Cathy Ruse, Family Research Council’s Senior Fellow for Legal Studies, a member of the Supreme Court bar, attended today’s Supreme Court oral arguments in two cases challenging the HHS mandate: Sebelius v. Hobby Lobby and Conestoga Wood Specialties v. Sebelius. Both of these family businesses face the choice of either violating their moral beliefs and providing coverage for their employees of drugs that can destroy human embryos or pay crippling fines of up to $100 per day, per employee.
Ruse released the following statement after the Supreme Court arguments:
“After listening to the oral arguments today, I am cautiously optimistic that a majority of the court understands that a family’s choice to make a living shouldn’t mean giving up your religious freedom.
“The justices showed strong concern for the devastating impact that the unfair HHS mandate would have on families who stand up for their consciences. The court appeared to understand the serious consequences for those who have moral or religious objections to the mandate. Families that stand up for their consciences will be forced to choose between paying crippling fines that could shut down their family businesses or dropping healthcare coverage for all their employees.
“The justices acknowledged that one terrible choice for family businesses is dropping health insurance for all of their employees. However, should the HHS mandate be upheld, businesses would face significant fines and employees would lose the plans and doctors they have come to know and trust. That’s not good for families, kids or women.
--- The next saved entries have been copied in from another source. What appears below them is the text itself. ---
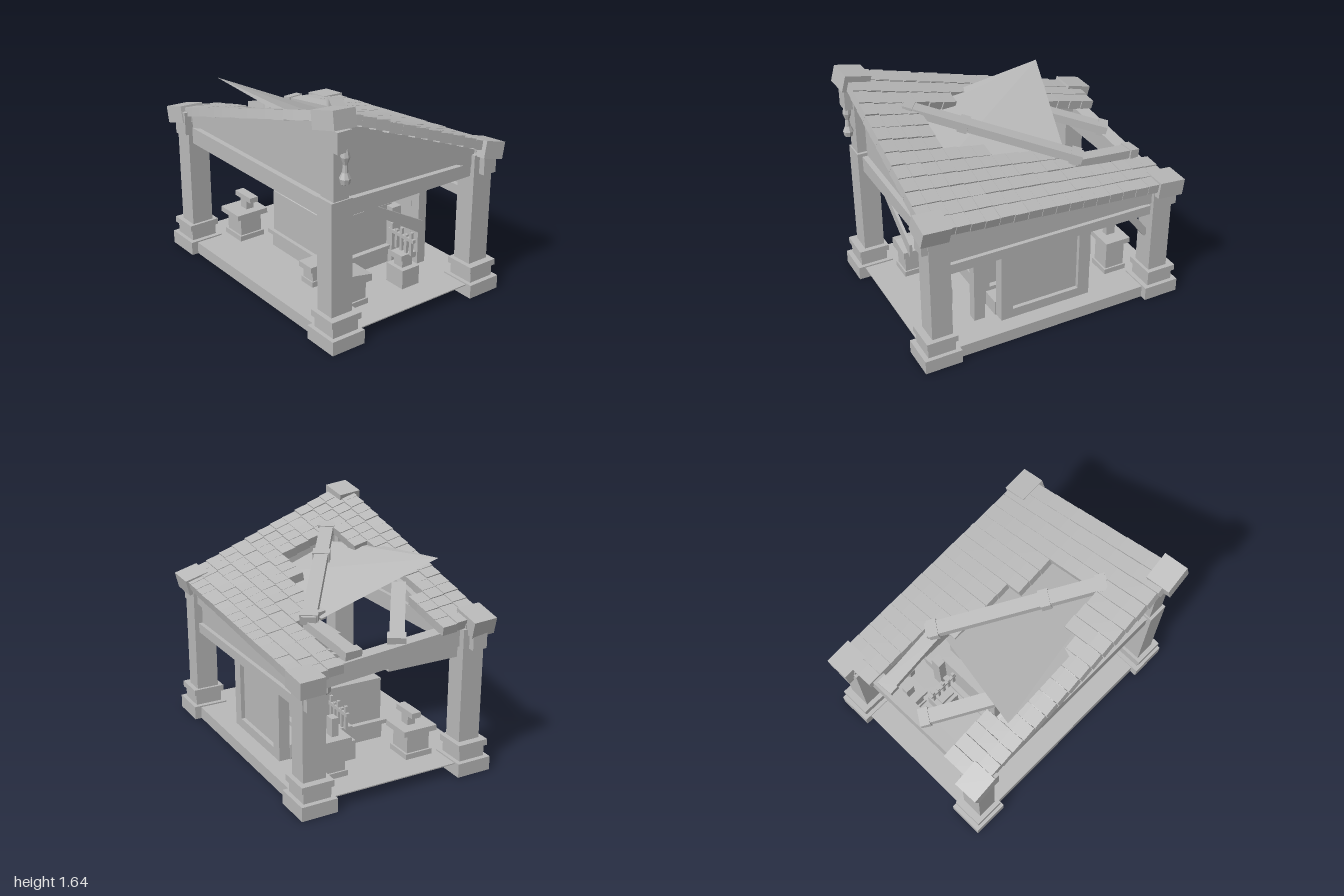
import * as THREE from 'three';
import { mergeGeometries } from 'three/addons/utils/BufferGeometryUtils.js';

const V = (x, y, z) => new THREE.Vector3(x, y, z);

export function createModel() {
  const grey = new THREE.MeshStandardMaterial({ color: 0xb8b8b8 });
  grey.name = 'stoneGrey';
  grey.flatShading = true;
  grey.side = THREE.DoubleSide;
  const root = new THREE.Group();
  root.name = 'openWorkshop';

  let seed = 7;
  const rnd = () => (seed = (seed * 16807) % 2147483647) / 2147483647 - 0.5;

  const add = (name, geo, parent = root) => {
    const m = new THREE.Mesh(geo, grey);
    m.name = name;
    parent.add(m);
    return m;
  };
  // Box from its minimum and maximum on each axis
  const box = (name, x0, x1, y0, y1, z0, z1, parent) => add(name,
    new THREE.BoxGeometry(x1 - x0, y1 - y0, z1 - z0).translate((x0 + x1) / 2, (y0 + y1) / 2, (z0 + z1) / 2), parent);
  // Box centred in plan, standing on y0
  const block = (name, x, z, w, d, y0, y1, parent) => box(name, x - w / 2, x + w / 2, y0, y1, z - d / 2, z + d / 2, parent);
  // Timber running from p to q
  const beam = (name, p, q, w, h, parent) => {
    const m = add(name, new THREE.BoxGeometry(w, h, p.distanceTo(q)), parent);
    m.position.copy(p).lerp(q, 0.5);
    m.lookAt(q);
    return m;
  };
  // Flat board cut to an outline in the xy plane
  const board = (pts, t) => new THREE.ExtrudeGeometry(
    new THREE.Shape(pts.map(p => new THREE.Vector2(...p))), { depth: t, bevelEnabled: false });

  // Warped roof surface: high at front -x, low at the other corners
  const roofY = (x, z) => {
    const u = (x + 0.65) / 1.3;
    return (1.34 + 0.27 * z) * (1 - u) + (1.0 + 0.09 * z) * u;
  };
  const roofMatrix = (x, z, lift, tilt = 0) => {
    const e = 0.01;
    const X = V(2 * e, roofY(x + e, z) - roofY(x - e, z), 0).normalize();
    const Z = V(0, roofY(x, z + e) - roofY(x, z - e), 2 * e);
    const N = Z.cross(X).normalize();
    return new THREE.Matrix4().makeBasis(X, N, X.clone().cross(N))
      .setPosition(x, roofY(x, z) + lift, z)
      .multiply(new THREE.Matrix4().makeRotationZ(tilt));
  };

  // Floor and side sills
  box('floor', -0.62, 0.62, 0.082, 0.09, -0.95, 0.95);
  for (const s of [-1, 1]) block('sill', s * 0.645, 0, 0.07, 1.6, 0, 0.09);

  // Corner posts with hollow plinths, brackets and caps
  for (const sx of [-1, 1]) for (const sz of [-1, 1]) {
    const g = new THREE.Group();
    g.name = 'cornerPost';
    root.add(g);
    const x = sx * 0.6, z = sz * 0.865, top = roofY(x, z), tall = sx < 0 && sz > 0;
    const skirt = new THREE.CylinderGeometry(Math.SQRT1_2, Math.SQRT1_2, 0.1, 4, 1, true).rotateY(Math.PI / 4);
    add('plinthSkirt', skirt.scale(0.26, 1, 0.27).translate(x, 0.05, z), g);
    block('plinthLedge', x, z, 0.26, 0.27, 0.09, 0.1, g);
    block('plinthMiddle', x, z, 0.2, 0.2, 0.1, 0.18, g);
    block('plinthTop', x, z, 0.235, 0.225, 0.18, 0.225, g);
    const shaft = tall ? 1.02 : top - 0.06;
    block('shaft', x, sz * 0.85, 0.165, 0.15, 0.225, shaft, g);
    block('upperShaft', x, sz * 0.85, 0.12, 0.13, shaft, top - 0.03, g);
    add('cap', new THREE.BoxGeometry(0.18, 0.12, 0.2), g)
      .applyMatrix4(roofMatrix(sx * 0.637, sz * 0.885, tall ? -0.02 : -0.025, tall ? 0.28 : 0.1));
    block('bracket', sx * 0.62, sz * 0.92, 0.11, 0.1, top - 0.2, top - 0.06, g);
  }
  // Hanging pendant on the tall corner
  const drop = [[0, 0], [0.03, 0.015], [0.038, 0.05], [0.02, 0.09], [0.015, 0.14], [0.032, 0.19], [0.02, 0.25], [0, 0.27]];
  add('pendant', new THREE.LatheGeometry(drop.map(p => new THREE.Vector2(...p)), 8)).position.set(-0.6, 1.13, 0.95);
  block('rearOrnament', -0.69, -0.82, 0.05, 0.12, 0.95, 1.12);

  // Gable boards, tie beams and edge rafters
  add('frontGable', board([[-0.53, 0.98], [0.5, 0.93], [0.5, 1.0], [-0.53, 1.42]], 0.03)).position.z = 0.82;
  add('frontTie', board([[-0.53, 0.88], [0.53, 0.88], [0.53, 0.97], [-0.53, 0.995]], 0.08)).position.z = 0.81;
  beam('frontRafter', V(-0.58, 1.44, 0.85), V(0.6, 0.99, 0.85), 0.09, 0.14);
  const left = board([[-0.78, 0.98], [0.78, 0.98], [0.78, 1.43], [-0.78, 1.03]], 0.03).rotateY(-Math.PI / 2);
  add('tallSideGable', left).position.x = -0.58;
  box('tallSideTie', -0.65, -0.55, 0.87, 0.99, -0.78, 0.78);
  beam('tallSideRafter', V(-0.6, 1.475, 0.85), V(-0.6, 1.035, -0.85), 0.09, 0.13);
  const right = board([[-0.78, 0.74], [0.78, 0.74], [0.78, 0.95], [-0.78, 0.8]], 0.03).rotateY(-Math.PI / 2);
  add('lowSideGable', right).position.x = 0.62;
  box('lowSideTie', 0.55, 0.65, 0.68, 0.75, -0.78, 0.78);
  beam('lowSideRafter', V(0.61, 0.98, 0.83), V(0.61, 0.835, -0.83), 0.09, 0.14);
  beam('backTie', V(-0.56, 0.98, -0.83), V(0.56, 0.88, -0.83), 0.1, 0.13);
  box('backLowerTie', -0.55, 0.02, 0.83, 0.9, -0.86, -0.8);
  for (const x of [0.42, -0.46]) beam('innerRafter', V(x, roofY(x, 0.8) - 0.07, 0.8), V(x, roofY(x, -0.83) - 0.07, -0.83), 0.06, 0.07);

  // Roof tiles, leaving a ragged hole in the middle
  const hasTile = (x, z) => {
    if (z > 0.53) return true;
    if (x < 0) return x < (z < -0.45 ? -0.4 : z < 0.14 ? -0.5 : z < 0.26 ? -0.46 : -0.36);
    return x > (z < -0.3 ? 0.35 : z < 0.2 ? 0.2 : 0.02);
  };
  const tiles = [], nx = 13, nz = 18, dx = 1.39 / nx, dz = 1.86 / nz;
  for (let i = 0; i < nx; i++) for (let j = 0; j < nz; j++) {
    const x = -0.685 + (i + 0.5) * dx, z = -0.91 + (j + 0.5) * dz;
    if (!hasTile(x, z) || (Math.abs(x) > 0.55 && Math.abs(z) > 0.84)) continue;
    tiles.push(new THREE.BoxGeometry(dx * 1.08, 0.065, dz * 0.985)
      .applyMatrix4(roofMatrix(x, z, -0.01 + rnd() * 0.005, 0.07 + rnd() * 0.02)));
  }
  add('roofTiles', mergeGeometries(tiles));

  // Fallen timbers lying across the hole, with collars
  const timber = (p, q, collars) => {
    beam('looseTimber', p, q, 0.1, 0.06);
    const dir = q.clone().sub(p).normalize();
    for (const t of collars) {
      const c = p.clone().lerp(q, t);
      beam('timberCollar', c.clone().addScaledVector(dir, -0.035), c.clone().addScaledVector(dir, 0.035), 0.125, 0.075);
    }
  };
  timber(V(-0.36, 1.4, 0.63), V(0.35, 1.085, -0.39), [0.03, 0.34, 0.96]);
  timber(V(-0.05, 1.01, -0.84), V(-0.42, 1.18, -0.28), [0.05]);
  timber(V(0.28, 0.99, -0.84), V(0.31, 1.05, -0.33), [0.03]);

  // Torn sheet, a peak rising out of the hole
  const peak = [-0.57, 1.42, -0.53];
  const hem = [[-0.51, 1.33, 0.3], [-0.36, 1.29, 0.58], [0.1, 1.12, 0.58], [0.25, 1.05, 0.2], [0.22, 1.06, -0.33]];
  const tris = [];
  for (let i = 0; i < hem.length - 1; i++) tris.push(...peak, ...hem[i], ...hem[i + 1]);
  const sheet = new THREE.BufferGeometry();
  sheet.setAttribute('position', new THREE.Float32BufferAttribute(tris, 3));
  sheet.computeVertexNormals();
  add('tornSheet', sheet);
  // Splintered board hanging in the front opening
  add('hangingSplinter', board([[-0.42, 0.89], [0.155, 0.53], [0.155, 0.63], [-0.32, 0.89]], 0.02)).position.z = 0.82;

  // Framed wall on the low side
  box('wallPanel', 0.49, 0.53, 0.09, 0.7, -0.28, 0.28);
  box('wallFoot', 0.48, 0.56, 0.09, 0.16, -0.35, 0.35);
  for (const s of [-1, 1]) block('wallStud', 0.52, s * 0.305, 0.08, 0.09, 0.09, 0.7);
  block('sidePost', 0.44, 0.475, 0.07, 0.08, 0.09, 0.92);
  beam('backBrace', V(0.6, 0.5, -0.78), V(0.6, 0.7, -0.62), 0.04, 0.05);

  // Forge with sloping hood and chimney
  const forge = new THREE.Group();
  forge.name = 'forge';
  root.add(forge);
  box('hearth', -0.25, 0.48, 0.09, 0.2, -0.36, 0.36, forge);
  box('hearthLedge', -0.28, 0.34, 0.2, 0.23, -0.38, 0.38, forge);
  box('forgeBody', -0.25, 0.3, 0.23, 0.54, -0.34, 0.34, forge);
  add('hood', board([[-0.25, 0.54], [0.29, 0.54], [0.29, 0.75], [0, 0.75]], 0.5), forge).position.z = -0.25;
  box('chimney', 0.02, 0.28, 0.72, 0.88, -0.18, 0.18, forge);
  box('chimneyBand', 0, 0.3, 0.72, 0.77, -0.21, 0.21, forge);
  box('chimneyTop', 0, 0.3, 0.83, 0.88, -0.21, 0.21, forge);
  for (const s of [-1, 1]) block('forgePier', 0.3, s * 0.365, 0.08, 0.07, 0.09, 0.53, forge);

  // Work stands
  const stand = (name, x, z, w, y) => {
    const g = new THREE.Group();
    g.name = name;
    root.add(g);
    block('foot', x, z, w * 0.8, w * 0.8, 0.09, 0.13, g);
    block('body', x, z, w * 0.68, w * 0.68, 0.13, y - 0.04, g);
    block('top', x, z, w, w * 0.9, y - 0.04, y, g);
    return g;
  };
  const chest = stand('chestStand', -0.31, 0.65, 0.21, 0.3);
  add('slopedLid', board([[-0.105, 0.3], [0.105, 0.3], [0.105, 0.31], [-0.05, 0.34], [-0.105, 0.33]], 0.19), chest)
    .position.set(-0.31, 0, 0.555);
  stand('smallStand', -0.34, 0.28, 0.16, 0.25);
  stand('backStand', 0.34, -0.66, 0.22, 0.37);
  block('vice', 0.32, -0.66, 0.05, 0.07, 0.37, 0.5);
  stand('anvilStand', -0.31, -0.65, 0.26, 0.31);
  block('anvilWaist', -0.29, -0.64, 0.06, 0.08, 0.31, 0.38);
  block('anvilHead', -0.29, -0.64, 0.07, 0.2, 0.38, 0.42);

  // Tool racks with a row of hanging tools
  for (const [x, z] of [[0.15, 0.65], [0.16, -0.48]]) {
    const g = stand('toolRack', x, z, 0.13, 0.33);
    block('rackFoot', x, z, 0.15, 0.17, 0.09, 0.23, g);
    const c = z - Math.sign(z) * 0.02;
    block('rackRail', x, c, 0.025, 0.26, 0.43, 0.455, g);
    for (let i = -2; i <= 2; i++) block('tool', x, c + i * 0.05, 0.02, 0.022, 0.33, 0.47 + (i % 2 ? 0 : 0.03), g);
  }

  // Lantern
  const lamp = [[0, 0], [0.02, 0.015], [0.035, 0.03], [0.042, 0.13], [0.025, 0.15], [0.012, 0.17], [0, 0.18]];
  add('lantern', new THREE.LatheGeometry(lamp.map(p => new THREE.Vector2(...p)), 6)).position.set(0.34, 0.63, -0.6);
  block('lanternHook', 0.34, -0.6, 0.015, 0.015, 0.8, 0.95);

  return root;
}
“Respecting freedom of conscience is a long-held American tradition and the government should not impose mandates or laws that force individuals and family businesses to violate their faith. I hope the justices on the Supreme Court will recognize this long-held tradition, and grant relief to these family business owners from the unfair HHS mandate,” Ruse concluded.